#### WHAT TO PRODUCE:
Among the entries below, tally the lines that include "bmesh", and give the number alone.

Source texts of formatted documents:
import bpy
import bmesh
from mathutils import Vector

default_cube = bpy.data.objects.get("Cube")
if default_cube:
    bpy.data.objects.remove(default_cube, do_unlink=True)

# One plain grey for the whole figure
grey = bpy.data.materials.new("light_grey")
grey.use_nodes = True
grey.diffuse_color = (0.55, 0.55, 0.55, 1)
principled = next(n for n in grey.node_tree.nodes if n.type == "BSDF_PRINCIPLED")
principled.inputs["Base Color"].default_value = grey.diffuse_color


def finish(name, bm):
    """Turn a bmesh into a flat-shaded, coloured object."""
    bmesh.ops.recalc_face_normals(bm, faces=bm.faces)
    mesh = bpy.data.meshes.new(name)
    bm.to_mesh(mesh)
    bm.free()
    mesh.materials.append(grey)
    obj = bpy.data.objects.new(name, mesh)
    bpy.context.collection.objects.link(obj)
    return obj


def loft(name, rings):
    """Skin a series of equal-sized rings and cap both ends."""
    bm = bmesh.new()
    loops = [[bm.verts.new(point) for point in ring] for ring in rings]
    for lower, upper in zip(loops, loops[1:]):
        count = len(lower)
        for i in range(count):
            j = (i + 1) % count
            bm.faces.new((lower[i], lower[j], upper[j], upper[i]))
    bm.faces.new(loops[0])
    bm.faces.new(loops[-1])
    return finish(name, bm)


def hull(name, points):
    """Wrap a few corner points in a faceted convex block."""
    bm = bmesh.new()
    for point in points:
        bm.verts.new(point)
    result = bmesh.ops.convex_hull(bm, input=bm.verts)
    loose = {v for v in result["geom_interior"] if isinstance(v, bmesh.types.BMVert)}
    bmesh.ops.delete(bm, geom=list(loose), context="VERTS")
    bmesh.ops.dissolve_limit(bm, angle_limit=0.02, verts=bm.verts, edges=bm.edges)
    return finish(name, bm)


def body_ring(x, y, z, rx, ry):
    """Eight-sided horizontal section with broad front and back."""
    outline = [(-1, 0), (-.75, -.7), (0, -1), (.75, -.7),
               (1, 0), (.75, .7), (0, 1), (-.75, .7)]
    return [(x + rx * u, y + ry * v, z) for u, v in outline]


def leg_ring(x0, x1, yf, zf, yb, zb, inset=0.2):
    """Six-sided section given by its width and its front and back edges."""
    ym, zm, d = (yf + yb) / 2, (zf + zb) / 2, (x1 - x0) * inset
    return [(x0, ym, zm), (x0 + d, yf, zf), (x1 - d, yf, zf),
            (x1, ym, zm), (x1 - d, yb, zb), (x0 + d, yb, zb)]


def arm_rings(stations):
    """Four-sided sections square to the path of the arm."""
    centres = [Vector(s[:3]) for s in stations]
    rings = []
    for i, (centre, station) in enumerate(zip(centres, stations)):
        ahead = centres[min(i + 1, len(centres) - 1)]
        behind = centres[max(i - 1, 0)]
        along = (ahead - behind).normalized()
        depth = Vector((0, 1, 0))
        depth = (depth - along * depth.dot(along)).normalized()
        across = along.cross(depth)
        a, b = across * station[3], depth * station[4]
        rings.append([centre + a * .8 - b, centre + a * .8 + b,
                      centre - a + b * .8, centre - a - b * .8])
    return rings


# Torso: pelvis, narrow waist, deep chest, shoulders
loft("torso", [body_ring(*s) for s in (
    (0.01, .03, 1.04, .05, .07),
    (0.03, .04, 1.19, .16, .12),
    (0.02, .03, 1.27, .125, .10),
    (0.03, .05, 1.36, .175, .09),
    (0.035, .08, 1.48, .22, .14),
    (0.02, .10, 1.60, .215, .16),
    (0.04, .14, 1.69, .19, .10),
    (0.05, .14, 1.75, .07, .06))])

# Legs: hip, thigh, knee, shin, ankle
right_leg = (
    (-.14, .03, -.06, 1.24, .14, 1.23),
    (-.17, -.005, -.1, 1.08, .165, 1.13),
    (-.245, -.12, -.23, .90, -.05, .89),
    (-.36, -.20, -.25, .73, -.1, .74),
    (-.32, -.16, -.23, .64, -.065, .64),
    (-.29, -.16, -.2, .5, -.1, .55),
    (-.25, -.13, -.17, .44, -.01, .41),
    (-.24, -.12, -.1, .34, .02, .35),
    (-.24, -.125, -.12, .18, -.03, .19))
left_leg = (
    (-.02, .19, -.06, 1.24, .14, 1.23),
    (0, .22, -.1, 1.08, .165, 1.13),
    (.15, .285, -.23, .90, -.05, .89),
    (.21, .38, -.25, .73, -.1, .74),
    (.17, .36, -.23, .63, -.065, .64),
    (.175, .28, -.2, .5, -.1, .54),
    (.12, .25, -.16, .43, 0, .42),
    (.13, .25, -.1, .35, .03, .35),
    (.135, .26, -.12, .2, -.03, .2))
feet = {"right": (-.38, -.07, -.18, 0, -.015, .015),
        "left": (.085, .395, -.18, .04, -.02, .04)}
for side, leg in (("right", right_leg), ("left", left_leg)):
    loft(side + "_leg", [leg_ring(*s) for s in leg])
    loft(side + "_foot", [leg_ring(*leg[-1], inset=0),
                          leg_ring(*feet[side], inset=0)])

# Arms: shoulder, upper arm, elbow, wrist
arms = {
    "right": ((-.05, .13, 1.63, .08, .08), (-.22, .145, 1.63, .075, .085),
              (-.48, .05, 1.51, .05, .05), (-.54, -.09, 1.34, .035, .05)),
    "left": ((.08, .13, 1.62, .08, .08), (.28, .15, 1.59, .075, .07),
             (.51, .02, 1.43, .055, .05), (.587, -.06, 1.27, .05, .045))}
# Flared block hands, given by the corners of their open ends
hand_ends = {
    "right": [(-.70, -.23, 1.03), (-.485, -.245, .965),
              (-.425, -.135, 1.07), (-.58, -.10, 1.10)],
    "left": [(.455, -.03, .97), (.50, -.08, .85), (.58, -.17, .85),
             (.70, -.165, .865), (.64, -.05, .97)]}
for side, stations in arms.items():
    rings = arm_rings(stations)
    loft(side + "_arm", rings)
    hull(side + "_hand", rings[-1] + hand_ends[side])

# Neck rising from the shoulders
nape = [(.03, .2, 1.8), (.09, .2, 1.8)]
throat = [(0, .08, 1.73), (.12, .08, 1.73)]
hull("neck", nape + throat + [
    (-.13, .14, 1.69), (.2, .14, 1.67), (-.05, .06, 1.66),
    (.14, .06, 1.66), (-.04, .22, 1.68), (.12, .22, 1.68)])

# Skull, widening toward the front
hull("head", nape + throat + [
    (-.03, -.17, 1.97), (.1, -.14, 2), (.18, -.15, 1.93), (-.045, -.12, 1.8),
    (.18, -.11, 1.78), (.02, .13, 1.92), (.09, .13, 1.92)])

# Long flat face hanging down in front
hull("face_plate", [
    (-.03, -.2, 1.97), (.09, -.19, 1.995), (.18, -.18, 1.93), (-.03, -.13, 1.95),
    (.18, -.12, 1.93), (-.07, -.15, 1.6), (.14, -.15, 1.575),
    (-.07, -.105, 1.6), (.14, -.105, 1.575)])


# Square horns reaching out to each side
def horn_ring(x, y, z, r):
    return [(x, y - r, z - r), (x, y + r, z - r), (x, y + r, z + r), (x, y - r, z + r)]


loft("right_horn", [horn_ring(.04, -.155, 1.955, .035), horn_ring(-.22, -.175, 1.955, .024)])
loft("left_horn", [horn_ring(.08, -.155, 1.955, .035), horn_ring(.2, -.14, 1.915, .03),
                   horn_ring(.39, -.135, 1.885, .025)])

#### ANSWER SPACE:
9